__The task__:
Each line from the one containing "rings.append([((xo + xi)" through the end of the records below must be repeated exactly, and no other line.

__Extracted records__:
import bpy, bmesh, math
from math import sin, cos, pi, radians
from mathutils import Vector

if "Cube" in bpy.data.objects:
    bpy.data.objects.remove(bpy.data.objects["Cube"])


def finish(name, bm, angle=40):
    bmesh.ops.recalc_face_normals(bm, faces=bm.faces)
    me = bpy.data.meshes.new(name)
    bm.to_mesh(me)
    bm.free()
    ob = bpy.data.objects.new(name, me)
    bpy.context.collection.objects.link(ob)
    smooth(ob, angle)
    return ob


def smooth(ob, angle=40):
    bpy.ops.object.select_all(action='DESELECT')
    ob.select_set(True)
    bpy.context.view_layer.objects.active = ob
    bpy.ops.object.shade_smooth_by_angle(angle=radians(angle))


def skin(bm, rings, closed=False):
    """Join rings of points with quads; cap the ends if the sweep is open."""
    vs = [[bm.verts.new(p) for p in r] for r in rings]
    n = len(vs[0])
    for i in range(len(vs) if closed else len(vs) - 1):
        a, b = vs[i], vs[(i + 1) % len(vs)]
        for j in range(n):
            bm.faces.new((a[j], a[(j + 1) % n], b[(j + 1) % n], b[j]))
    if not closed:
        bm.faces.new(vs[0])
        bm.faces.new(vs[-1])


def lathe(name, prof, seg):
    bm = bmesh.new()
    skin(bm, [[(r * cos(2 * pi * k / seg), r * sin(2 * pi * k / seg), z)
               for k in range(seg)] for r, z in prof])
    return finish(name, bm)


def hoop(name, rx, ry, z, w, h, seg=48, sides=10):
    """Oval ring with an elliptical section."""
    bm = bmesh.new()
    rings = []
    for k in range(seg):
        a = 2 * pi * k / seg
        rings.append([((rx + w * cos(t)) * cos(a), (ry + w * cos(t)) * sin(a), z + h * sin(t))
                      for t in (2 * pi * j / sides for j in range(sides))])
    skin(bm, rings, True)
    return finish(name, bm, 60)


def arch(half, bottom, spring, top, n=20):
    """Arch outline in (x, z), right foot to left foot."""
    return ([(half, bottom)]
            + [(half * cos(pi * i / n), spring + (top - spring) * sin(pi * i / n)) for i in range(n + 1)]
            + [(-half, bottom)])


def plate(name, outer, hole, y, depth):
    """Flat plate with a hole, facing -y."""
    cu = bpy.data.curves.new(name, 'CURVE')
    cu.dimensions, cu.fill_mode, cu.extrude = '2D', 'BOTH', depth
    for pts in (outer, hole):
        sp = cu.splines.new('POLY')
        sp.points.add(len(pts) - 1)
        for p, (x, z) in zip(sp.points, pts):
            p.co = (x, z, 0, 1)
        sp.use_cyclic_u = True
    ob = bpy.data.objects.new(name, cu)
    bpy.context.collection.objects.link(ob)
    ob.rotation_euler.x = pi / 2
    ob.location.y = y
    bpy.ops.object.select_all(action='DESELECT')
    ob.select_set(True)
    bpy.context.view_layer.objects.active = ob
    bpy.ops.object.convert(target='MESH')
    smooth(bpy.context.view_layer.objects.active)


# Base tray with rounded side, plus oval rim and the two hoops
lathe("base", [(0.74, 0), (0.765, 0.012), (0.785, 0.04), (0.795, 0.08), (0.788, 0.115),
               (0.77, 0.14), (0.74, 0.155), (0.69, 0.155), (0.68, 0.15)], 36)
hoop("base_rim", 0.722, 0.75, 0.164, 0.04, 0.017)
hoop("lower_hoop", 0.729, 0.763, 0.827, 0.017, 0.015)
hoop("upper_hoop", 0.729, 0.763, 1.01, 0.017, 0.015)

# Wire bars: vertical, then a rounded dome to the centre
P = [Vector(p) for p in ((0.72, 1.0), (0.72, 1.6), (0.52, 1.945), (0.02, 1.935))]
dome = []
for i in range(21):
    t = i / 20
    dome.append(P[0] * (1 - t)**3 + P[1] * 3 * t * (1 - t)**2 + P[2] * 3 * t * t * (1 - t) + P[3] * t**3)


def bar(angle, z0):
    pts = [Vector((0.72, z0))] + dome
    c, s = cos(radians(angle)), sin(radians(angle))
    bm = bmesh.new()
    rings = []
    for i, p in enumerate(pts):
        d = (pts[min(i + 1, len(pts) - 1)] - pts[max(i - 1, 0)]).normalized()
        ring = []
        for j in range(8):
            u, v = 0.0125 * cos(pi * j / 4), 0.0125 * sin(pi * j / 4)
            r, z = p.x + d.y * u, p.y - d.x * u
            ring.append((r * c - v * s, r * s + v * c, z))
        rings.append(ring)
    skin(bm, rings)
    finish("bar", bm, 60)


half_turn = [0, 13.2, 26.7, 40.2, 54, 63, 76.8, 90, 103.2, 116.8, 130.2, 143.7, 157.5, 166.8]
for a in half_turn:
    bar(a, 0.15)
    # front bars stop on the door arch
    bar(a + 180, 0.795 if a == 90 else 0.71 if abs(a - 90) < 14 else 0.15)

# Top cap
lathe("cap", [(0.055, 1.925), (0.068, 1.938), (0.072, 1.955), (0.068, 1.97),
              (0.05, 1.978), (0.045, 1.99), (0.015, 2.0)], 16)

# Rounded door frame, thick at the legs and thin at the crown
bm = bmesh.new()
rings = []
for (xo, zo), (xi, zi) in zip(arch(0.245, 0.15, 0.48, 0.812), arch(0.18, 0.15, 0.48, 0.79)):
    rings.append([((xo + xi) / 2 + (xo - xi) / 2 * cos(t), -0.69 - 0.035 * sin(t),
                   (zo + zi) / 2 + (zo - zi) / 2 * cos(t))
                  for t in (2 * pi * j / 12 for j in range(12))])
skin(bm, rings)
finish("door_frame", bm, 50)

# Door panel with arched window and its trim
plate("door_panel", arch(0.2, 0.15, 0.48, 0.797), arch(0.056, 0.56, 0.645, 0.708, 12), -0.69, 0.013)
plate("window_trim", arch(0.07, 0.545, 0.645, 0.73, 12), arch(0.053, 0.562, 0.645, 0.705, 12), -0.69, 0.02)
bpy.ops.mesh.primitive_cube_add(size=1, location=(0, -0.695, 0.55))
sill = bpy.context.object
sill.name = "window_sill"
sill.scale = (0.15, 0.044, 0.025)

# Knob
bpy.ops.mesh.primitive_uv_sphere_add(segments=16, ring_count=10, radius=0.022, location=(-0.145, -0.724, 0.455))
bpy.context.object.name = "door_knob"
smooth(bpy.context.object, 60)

__Task result__:
    rings.append([((xo + xi) / 2 + (xo - xi) / 2 * cos(t), -0.69 - 0.035 * sin(t),
                   (zo + zi) / 2 + (zo - zi) / 2 * cos(t))
                  for t in (2 * pi * j / 12 for j in range(12))])
skin(bm, rings)
finish("door_frame", bm, 50)

# Door panel with arched window and its trim
plate("door_panel", arch(0.2, 0.15, 0.48, 0.797), arch(0.056, 0.56, 0.645, 0.708, 12), -0.69, 0.013)
plate("window_trim", arch(0.07, 0.545, 0.645, 0.73, 12), arch(0.053, 0.562, 0.645, 0.705, 12), -0.69, 0.02)
bpy.ops.mesh.primitive_cube_add(size=1, location=(0, -0.695, 0.55))
sill = bpy.context.object
sill.name = "window_sill"
sill.scale = (0.15, 0.044, 0.025)

# Knob
bpy.ops.mesh.primitive_uv_sphere_add(segments=16, ring_count=10, radius=0.022, location=(-0.145, -0.724, 0.455))
bpy.context.object.name = "door_knob"
smooth(bpy.context.object, 60)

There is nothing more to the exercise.